Astrocytic Pathological Calcium Homeostasis and Impaired Vesicle Trafficking in Neurodegeneration

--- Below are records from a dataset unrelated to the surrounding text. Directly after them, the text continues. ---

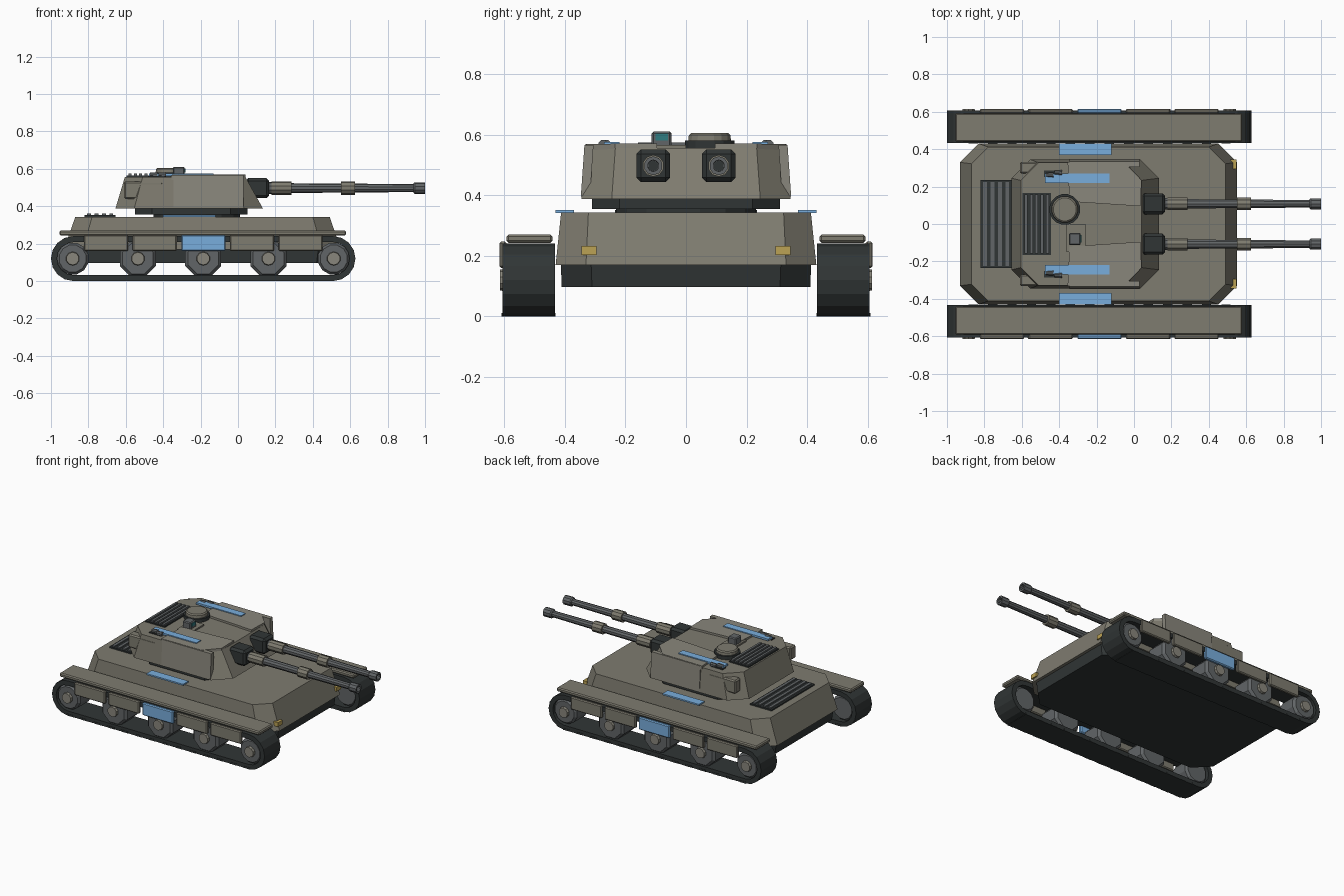
import bpy, bmesh
from math import cos, sin, pi
from mathutils import Vector

if "Cube" in bpy.data.objects:
    bpy.data.objects.remove(bpy.data.objects["Cube"])


def material(name, r, g, b):
    m = bpy.data.materials.new(name)
    m.diffuse_color = (r, g, b, 1)
    m.use_nodes = True
    m.node_tree.nodes["Principled BSDF"].inputs["Base Color"].default_value = m.diffuse_color
    return m


TAN = material("tan_armour", 0.21, 0.2, 0.16)
LIGHT = material("light_armour", 0.25, 0.24, 0.2)
DARK = material("dark_rubber", 0.03, 0.036, 0.036)
METAL = material("gun_metal", 0.12, 0.13, 0.135)
BLUE = material("blue_marking", 0.19, 0.42, 0.72)
AMBER = material("amber_lamp", 0.5, 0.36, 0.09)
TEAL = material("teal_glass", 0.03, 0.2, 0.22)


def loft(name, rings, mat, closed=False):
    """Skin equal-sized rings of points; cap the ends unless closed on itself."""
    bm = bmesh.new()
    vs = [[bm.verts.new(p) for p in ring] for ring in rings]
    n = len(vs[0])
    pairs = list(zip(vs, vs[1:])) + ([(vs[-1], vs[0])] if closed else [])
    for a, b in pairs:
        for i in range(n):
            j = (i + 1) % n
            bm.faces.new((a[i], a[j], b[j], b[i]))
    if not closed:
        bm.faces.new(vs[0])
        bm.faces.new(vs[-1])
    bmesh.ops.recalc_face_normals(bm, faces=bm.faces)
    me = bpy.data.meshes.new(name)
    bm.to_mesh(me)
    bm.free()
    me.materials.append(mat)
    ob = bpy.data.objects.new(name, me)
    bpy.context.collection.objects.link(ob)
    return ob


def box(name, x, y, z, mat, bevel=0.0):
    """Box from (min, max) ranges."""
    ring = lambda h: [(x[0], y[0], h), (x[1], y[0], h), (x[1], y[1], h), (x[0], y[1], h)]
    ob = loft(name, [ring(z[0]), ring(z[1])], mat)
    if bevel:
        mod = ob.modifiers.new("bevel", "BEVEL")
        mod.width, mod.segments = bevel, 1
    return ob


def lathe(name, centre, axis, steps, mat, n=12):
    """Turned part: steps are (distance along axis, radius)."""
    rings = []
    for d, r in steps:
        ring = []
        for i in range(n):
            a = 2 * pi * (i + 0.5) / n
            u, v = r * cos(a), r * sin(a)
            off = {"x": (d, u, v), "y": (u, d, v), "z": (u, v, d)}[axis]
            ring.append(Vector(centre) + Vector(off))
        rings.append(ring)
    return loft(name, rings, mat)


def octagon(x0, x1, y, c, z):
    """Plan outline with chamfered corners."""
    return [(x0 + c, -y, z), (x1 - c, -y, z), (x1, c - y, z), (x1, y - c, z),
            (x1 - c, y, z), (x0 + c, y, z), (x0, y - c, z), (x0, c - y, z)]


def stadium(y, r):
    """Side outline of a track."""
    right = [(0.508 + r * cos(a), y, 0.12 + r * sin(a)) for a in [-pi / 2 + pi * i / 8 for i in range(9)]]
    left = [(-0.88 + r * cos(a), y, 0.12 + r * sin(a)) for a in [pi / 2 + pi * i / 8 for i in range(9)]]
    return right + left


# Hull
loft("lower_hull", [octagon(-0.9, 0.52, 0.41, 0.1, 0.097), octagon(-0.91, 0.53, 0.413, 0.1, 0.175)], DARK)
loft("upper_hull", [octagon(-0.93, 0.55, 0.43, 0.1, 0.17), octagon(-0.87, 0.49, 0.412, 0.09, 0.343)], TAN)

# Engine deck grille
box("engine_grille_bed", (-0.82, -0.655), (-0.235, 0.235), (0.34, 0.352), DARK)
for i in range(4):
    x = -0.797 + i * 0.04
    box("engine_grille_slat", (x - 0.01, x + 0.01), (-0.225, 0.225), (0.348, 0.36), METAL)

for s in (-1, 1):
    def side(a, b):
        return tuple(sorted((s * a, s * b)))

    # Track belt with pads
    loft("track_belt", [stadium(s * 0.432, 0.12), stadium(s * 0.606, 0.12),
                        stadium(s * 0.606, 0.088), stadium(s * 0.432, 0.088)], DARK, True)
    for i in range(14):
        x = -0.86 + i * 0.104
        box("track_pad", (x - 0.025, x + 0.025), side(0.43, 0.608), (0.0, 0.012), DARK)

    # Road wheels and hubs
    for i in range(5):
        x = -0.884 + i * 0.349
        end = i in (0, 4)
        r = 0.087 if end else 0.104
        lathe("road_wheel", (x, 0, 0.12), "y", [(s * 0.445, r * 0.85), (s * 0.46, r), (s * 0.58, r), (s * 0.597, r * 0.85)],
              METAL, 12 if end else 8)
        lathe("wheel_hub", (x, 0, 0.12), "y", [(s * 0.59, 0.038), (s * 0.614, 0.034)], LIGHT, 10)

    # Fender and side skirts
    box("fender", (-0.955, 0.578), side(0.44, 0.592), (0.243, 0.27), TAN, 0.007)
    for i in range(5):
        x = -0.705 + i * 0.26
        box("side_skirt", (x - 0.118, x + 0.118), side(0.592, 0.616), (0.16, 0.247),
            BLUE if i == 2 else TAN, 0.006)

    # Markings and lamps
    box("hull_stripe", (-0.4, -0.12), side(0.37, 0.43), (0.342, 0.352), BLUE)
    box("roof_stripe", (-0.475, -0.13), side(0.22, 0.27), (0.562, 0.575), BLUE)
    box("headlamp", (0.515, 0.548), side(0.295, 0.345), (0.203, 0.232), AMBER)

    # Turret cheek armour
    low = [(-0.345, 0.12), (0.036, 0.095), (0.04, 0.235), (-0.05, 0.328), (-0.355, 0.332)]
    loft("cheek_plate", [[(x, s * y, 0.54) for x, y in low],
                         [(x, s * y, 0.57 - 0.02 * max(0, y - 0.24)) for x, y in low]], LIGHT)
    sec = lambda x, a, b: [(x, s * (a - 0.03), 0.395), (x, s * a, 0.395), (x, s * b, 0.566), (x, s * (b - 0.03), 0.566)]
    loft("cheek_side", [sec(-0.345, 0.347, 0.335), sec(0.03, 0.347, 0.335), sec(0.045, 0.33, 0.3)][:2], LIGHT)

    # Stowage boxes and smoke launchers
    box("stowage_box", (-0.61, -0.4), side(0.27, 0.332), (0.44, 0.532), TAN, 0.008)
    for i in range(2):
        lathe("smoke_launcher", (-0.47 + i * 0.045, s * (0.262 + i * 0.012), 0.568), "x",
              [(0, 0.012), (0.04, 0.015)], METAL, 8)
    box("launcher_base", (-0.48, -0.39), side(0.25, 0.285), (0.54, 0.562), DARK)

    # Gun: mantlet, barrel with sleeves, muzzle and bore
    c = (0, s * 0.108, 0.497)
    box("gun_mantlet", (0.04, 0.167), side(0.052, 0.164), (0.443, 0.551), DARK, 0.015)
    lathe("barrel_root", c, "x", [(0.16, 0.032), (0.19, 0.032)], METAL, 10)
    lathe("barrel_sleeve", c, "x", [(0.178, 0.036), (0.285, 0.036)], TAN, 10)
    lathe("barrel", c, "x", [(0.28, 0.026), (0.6, 0.024), (0.95, 0.021)], METAL, 10)
    lathe("barrel_collar", c, "x", [(0.55, 0.036), (0.625, 0.036)], TAN, 10)
    lathe("muzzle", c, "x", [(0.938, 0.025), (0.945, 0.031), (1.0, 0.031), (1.0, 0.019), (0.965, 0.018)], METAL, 10)
    lathe("muzzle_bore", c, "x", [(0.96, 0.017), (0.967, 0.017)], DARK, 10)

# Turret
lathe("turret_neck", (-0.22, 0, 0), "z", [(0.335, 0.235), (0.36, 0.235)], DARK, 16)
loft("turret_collar", [octagon(-0.55, 0.05, 0.31, 0.09, 0.355), octagon(-0.55, 0.05, 0.31, 0.09, 0.395)], DARK)
loft("turret_body", [octagon(-0.655, 0.133, 0.345, 0.1, 0.388), octagon(-0.605, 0.04, 0.328, 0.095, 0.556)], TAN)

# Turret rear grille
box("turret_grille_bed", (-0.595, -0.445), (-0.165, 0.165), (0.55, 0.564), DARK)
for i in range(5):
    x = -0.578 + i * 0.029
    box("turret_grille_slat", (x - 0.008, x + 0.008), (-0.158, 0.158), (0.558, 0.574), METAL)

# Commander hatch and sight
lathe("hatch_ring", (-0.37, 0.078, 0), "z", [(0.55, 0.083), (0.58, 0.083)], DARK, 16)
lathe("hatch_lid", (-0.37, 0.078, 0), "z", [(0.575, 0.072), (0.598, 0.07), (0.605, 0.062)], TAN, 16)
box("sight_base", (-0.36, -0.26), (-0.15, 0.0), (0.55, 0.566), TAN)
box("sight_housing", (-0.348, -0.285), (-0.113, -0.048), (0.56, 0.61), METAL, 0.006)
box("sight_glass", (-0.29, -0.282), (-0.1, -0.06), (0.58, 0.603), TEAL)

Regulated exocytosis mediates the release of hormones and transmitters. The last step of this process is represented by the merger between the vesicle and the plasma membranes, and the formation of a fusion pore. Once formed, the initially stable and narrow fusion pore may reversibly widen (transient exocytosis) or fully open (full-fusion exocytosis). Exocytosis is typically triggered by an elevation in cytosolic calcium activity. However, other second messengers, such as cAMP, have been reported to modulate secretion. The way in which cAMP influences the transitions between different fusion pore states remains unclear. Here, hormone release studies show that prolactin release from isolated rat lactotrophs stimulated by forskolin, an activator of adenylyl cyclases, and by membrane-permeable cAMP analog (dbcAMP), exhibit a biphasic concentration dependency. Although at lower concentrations (2-10 μm forskolin and 2.5-5 mm dbcAMP) these agents stimulate prolactin release, an inhibition is measured at higher concentrations (50 μm forskolin and 10-15 mm dbcAMP). By using high-resolution capacitance (Cm) measurements, we recorded discrete increases in Cm, which represent elementary exocytic events. An elevation of cAMP leaves the frequency of full-fusion events unchanged while increasing the frequency of transient events. These exhibited a wider fusion pore as measured by increased fusion pore conductance and a prolonged fusion pore dwell time. The probability of observing rhythmic reopening of transient fusion pores was elevated by dbcAMP. In conclusion, cAMP-mediated stabilization of wide fusion pores prevents vesicles from proceeding to the full-fusion stage of exocytosis, which hinders vesicle content discharge at high cAMP concentrations.